* PROBLEM DESCRIPTION *
Please reproduce the entries below exactly as they stand, but leave the pictures out.

* SUPPLIED MATERIAL *

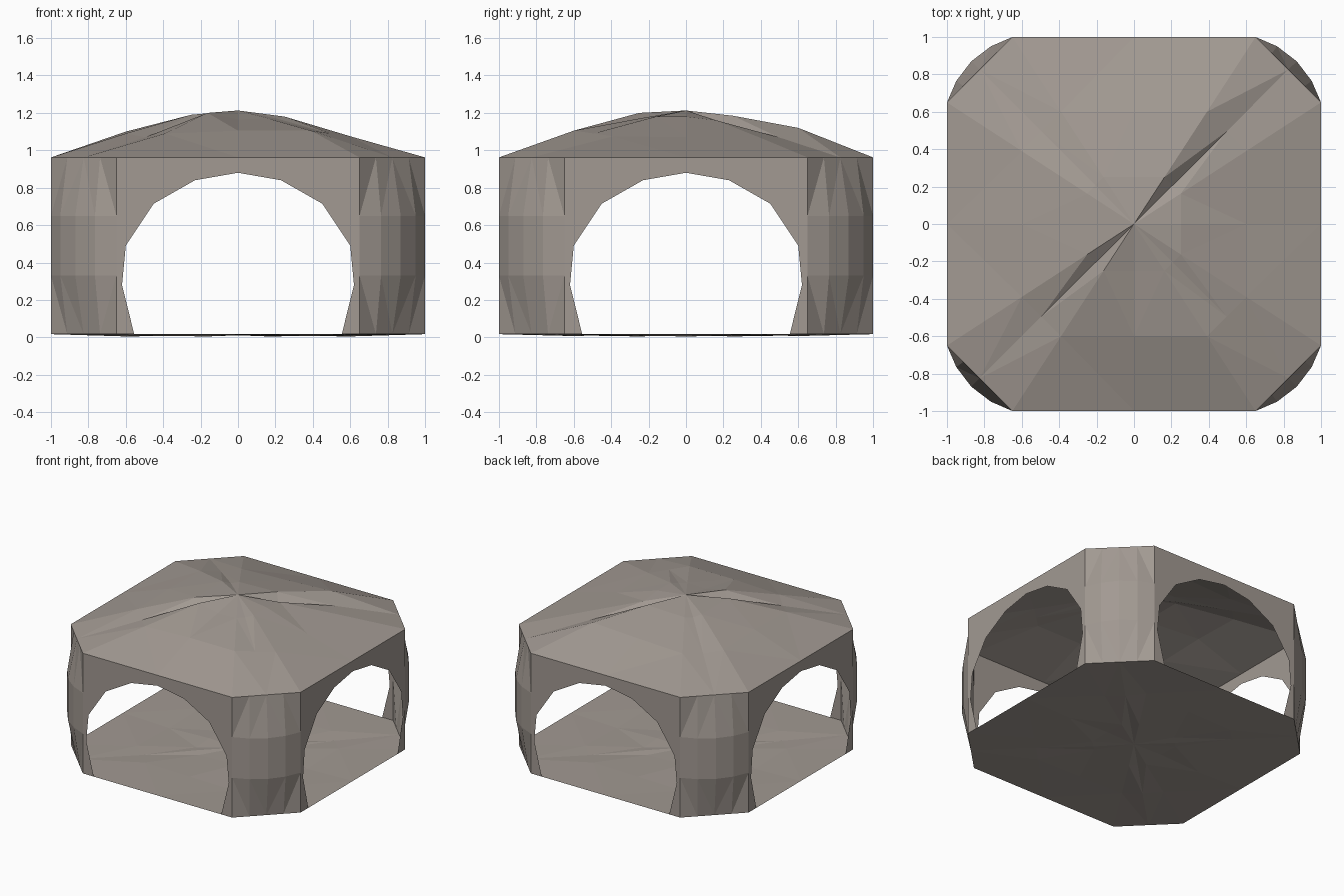
import bpy, bmesh
from math import pi
from mathutils import Matrix, Vector

cube = bpy.data.objects.get("Cube")
if cube:
    bpy.data.objects.remove(cube)

stone = bpy.data.materials.new("warm grey stone")
stone.use_nodes = True
colour = (0.36, 0.32, 0.288, 1)
stone.diffuse_color = colour
stone.node_tree.nodes["Principled BSDF"].inputs["Base Color"].default_value = colour

BASE, EAVE, APEX = 0.017, 0.962, 1.213
CHAMFER = 0.65


def finish(name, bm, outward=None):
    """Weld seams, face normals along the given direction, make an object."""
    bmesh.ops.remove_doubles(bm, verts=bm.verts, dist=1e-4)
    for f in bm.faces:
        f.normal_update()
        if outward and f.normal.dot(Vector(outward)) < 0:
            f.normal_flip()
    mesh = bpy.data.meshes.new(name)
    bm.to_mesh(mesh)
    bm.free()
    mesh.materials.append(stone)
    obj = bpy.data.objects.new(name, mesh)
    bpy.context.collection.objects.link(obj)
    return obj


def loft(bm, rows, closed=False):
    """Skin a list of equally long point rows with quads."""
    grid = [[bm.verts.new(p) for p in row] for row in rows]
    for a, b in zip(grid, grid[1:]):
        for i in range(len(a) if closed else len(a) - 1):
            j = (i + 1) % len(a)
            bm.faces.new((a[i], a[j], b[j], b[i]))
    return grid


# Octagon outline: each side gives its middle, corner, chamfer middle, corner
mid = (1 + CHAMFER) / 2
quarter = [Vector((1, 0)), Vector((1, CHAMFER)), Vector((mid, mid)), Vector((CHAMFER, 1))]
outline = [Matrix.Rotation(k * pi / 2, 2) @ p for k in range(4) for p in quarter]


def crumpled_cap(name, edge_z, middle, inner, centre_z):
    bm = bmesh.new()
    rings = [(1, [edge_z] * 16), (0.6, middle), (0.25, inner)]
    rows = [[(p.x * s, p.y * s, z) for p, z in zip(outline, zs)] for s, zs in rings]
    grid = loft(bm, rows, closed=True)
    tip = bm.verts.new((0, 0, centre_z))
    last = grid[-1]
    for i in range(16):
        bm.faces.new((last[i], last[(i + 1) % 16], tip))
    bmesh.ops.triangulate(bm, faces=bm.faces)
    return finish(name, bm, (0, 0, 1))


# Roof with radial folds
crumpled_cap(
    "roof", EAVE,
    [1.07, 1.07, 1.07, 1.12, 1.1, 1.085, 1.075, 1.09, 1.1, 1.09, 1.07, 1.09, 1.105, 1.105, 1.09, 1.075],
    [1.18, 1.16, 1.13, 1.185, 1.18, 1.175, 1.17, 1.19, 1.19, 1.19, 1.15, 1.2, 1.165, 1.17, 1.17, 1.18],
    APEX)

# Nearly flat floor with slight ripples
ripple = [0.002 * (i * 5 % 8) for i in range(16)]
crumpled_cap("floor", BASE, [0.005 + r for r in ripple],
             [0.019 - r for r in ripple], 0.012)

# Arched walls: half profile mirrored, then turned to the four sides
arch = [(0.555, BASE), (0.62, 0.28), (0.6, 0.49), (0.45, 0.715), (0.23, 0.84), (0, 0.88)]
frame = [(CHAMFER, BASE), (CHAMFER, 0.33), (CHAMFER, 0.65), (CHAMFER, EAVE), (0.25, EAVE), (0, EAVE)]


def both_halves(half):
    return ([(x, -1, z) for x, z in half]
            + [(-x, -1, z) for x, z in reversed(half[:-1])])


for k, side in enumerate(("front", "left", "back", "right")):
    bm = bmesh.new()
    loft(bm, [both_halves(arch), both_halves(frame)])
    wall = finish(side + "_arch_wall", bm, (0, -1, 0))
    wall.data.transform(Matrix.Rotation(k * pi / 2, 4, "Z"))

# Corner panels: straight at top and bottom, bulging between
chord = [quarter[1].lerp(quarter[3], t / 4) for t in range(5)]
bulge = [Vector(p) for p in ((1, CHAMFER), (0.95, 0.765), (0.87, 0.87), (0.765, 0.95), (CHAMFER, 1))]
levels = [(chord, BASE), (bulge, 0.33), (bulge, 0.65), (chord, EAVE)]
for k, place in enumerate(("back_left", "back_right", "front_right", "front_left")):
    bm = bmesh.new()
    loft(bm, [[(p.x, p.y, z) for p in row] for row, z in levels])
    bmesh.ops.triangulate(bm, faces=bm.faces)
    panel = finish(place + "_corner_panel", bm, (1, 1, 0))
    panel.data.transform(Matrix.Rotation(k * pi / 2, 4, "Z"))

* ANSWER FOR THIS EXERCISE *
import bpy, bmesh
from math import pi
from mathutils import Matrix, Vector

cube = bpy.data.objects.get("Cube")
if cube:
    bpy.data.objects.remove(cube)

stone = bpy.data.materials.new("warm grey stone")
stone.use_nodes = True
colour = (0.36, 0.32, 0.288, 1)
stone.diffuse_color = colour
stone.node_tree.nodes["Principled BSDF"].inputs["Base Color"].default_value = colour

BASE, EAVE, APEX = 0.017, 0.962, 1.213
CHAMFER = 0.65


def finish(name, bm, outward=None):
    """Weld seams, face normals along the given direction, make an object."""
    bmesh.ops.remove_doubles(bm, verts=bm.verts, dist=1e-4)
    for f in bm.faces:
        f.normal_update()
        if outward and f.normal.dot(Vector(outward)) < 0:
            f.normal_flip()
    mesh = bpy.data.meshes.new(name)
    bm.to_mesh(mesh)
    bm.free()
    mesh.materials.append(stone)
    obj = bpy.data.objects.new(name, mesh)
    bpy.context.collection.objects.link(obj)
    return obj


def loft(bm, rows, closed=False):
    """Skin a list of equally long point rows with quads."""
    grid = [[bm.verts.new(p) for p in row] for row in rows]
    for a, b in zip(grid, grid[1:]):
        for i in range(len(a) if closed else len(a) - 1):
            j = (i + 1) % len(a)
            bm.faces.new((a[i], a[j], b[j], b[i]))
    return grid


# Octagon outline: each side gives its middle, corner, chamfer middle, corner
mid = (1 + CHAMFER) / 2
quarter = [Vector((1, 0)), Vector((1, CHAMFER)), Vector((mid, mid)), Vector((CHAMFER, 1))]
outline = [Matrix.Rotation(k * pi / 2, 2) @ p for k in range(4) for p in quarter]


def crumpled_cap(name, edge_z, middle, inner, centre_z):
    bm = bmesh.new()
    rings = [(1, [edge_z] * 16), (0.6, middle), (0.25, inner)]
    rows = [[(p.x * s, p.y * s, z) for p, z in zip(outline, zs)] for s, zs in rings]
    grid = loft(bm, rows, closed=True)
    tip = bm.verts.new((0, 0, centre_z))
    last = grid[-1]
    for i in range(16):
        bm.faces.new((last[i], last[(i + 1) % 16], tip))
    bmesh.ops.triangulate(bm, faces=bm.faces)
    return finish(name, bm, (0, 0, 1))


# Roof with radial folds
crumpled_cap(
    "roof", EAVE,
    [1.07, 1.07, 1.07, 1.12, 1.1, 1.085, 1.075, 1.09, 1.1, 1.09, 1.07, 1.09, 1.105, 1.105, 1.09, 1.075],
    [1.18, 1.16, 1.13, 1.185, 1.18, 1.175, 1.17, 1.19, 1.19, 1.19, 1.15, 1.2, 1.165, 1.17, 1.17, 1.18],
    APEX)

# Nearly flat floor with slight ripples
ripple = [0.002 * (i * 5 % 8) for i in range(16)]
crumpled_cap("floor", BASE, [0.005 + r for r in ripple],
             [0.019 - r for r in ripple], 0.012)

# Arched walls: half profile mirrored, then turned to the four sides
arch = [(0.555, BASE), (0.62, 0.28), (0.6, 0.49), (0.45, 0.715), (0.23, 0.84), (0, 0.88)]
frame = [(CHAMFER, BASE), (CHAMFER, 0.33), (CHAMFER, 0.65), (CHAMFER, EAVE), (0.25, EAVE), (0, EAVE)]


def both_halves(half):
    return ([(x, -1, z) for x, z in half]
            + [(-x, -1, z) for x, z in reversed(half[:-1])])


for k, side in enumerate(("front", "left", "back", "right")):
    bm = bmesh.new()
    loft(bm, [both_halves(arch), both_halves(frame)])
    wall = finish(side + "_arch_wall", bm, (0, -1, 0))
    wall.data.transform(Matrix.Rotation(k * pi / 2, 4, "Z"))

# Corner panels: straight at top and bottom, bulging between
chord = [quarter[1].lerp(quarter[3], t / 4) for t in range(5)]
bulge = [Vector(p) for p in ((1, CHAMFER), (0.95, 0.765), (0.87, 0.87), (0.765, 0.95), (CHAMFER, 1))]
levels = [(chord, BASE), (bulge, 0.33), (bulge, 0.65), (chord, EAVE)]
for k, place in enumerate(("back_left", "back_right", "front_right", "front_left")):
    bm = bmesh.new()
    loft(bm, [[(p.x, p.y, z) for p in row] for row, z in levels])
    bmesh.ops.triangulate(bm, faces=bm.faces)
    panel = finish(place + "_corner_panel", bm, (1, 1, 0))
    panel.data.transform(Matrix.Rotation(k * pi / 2, 4, "Z"))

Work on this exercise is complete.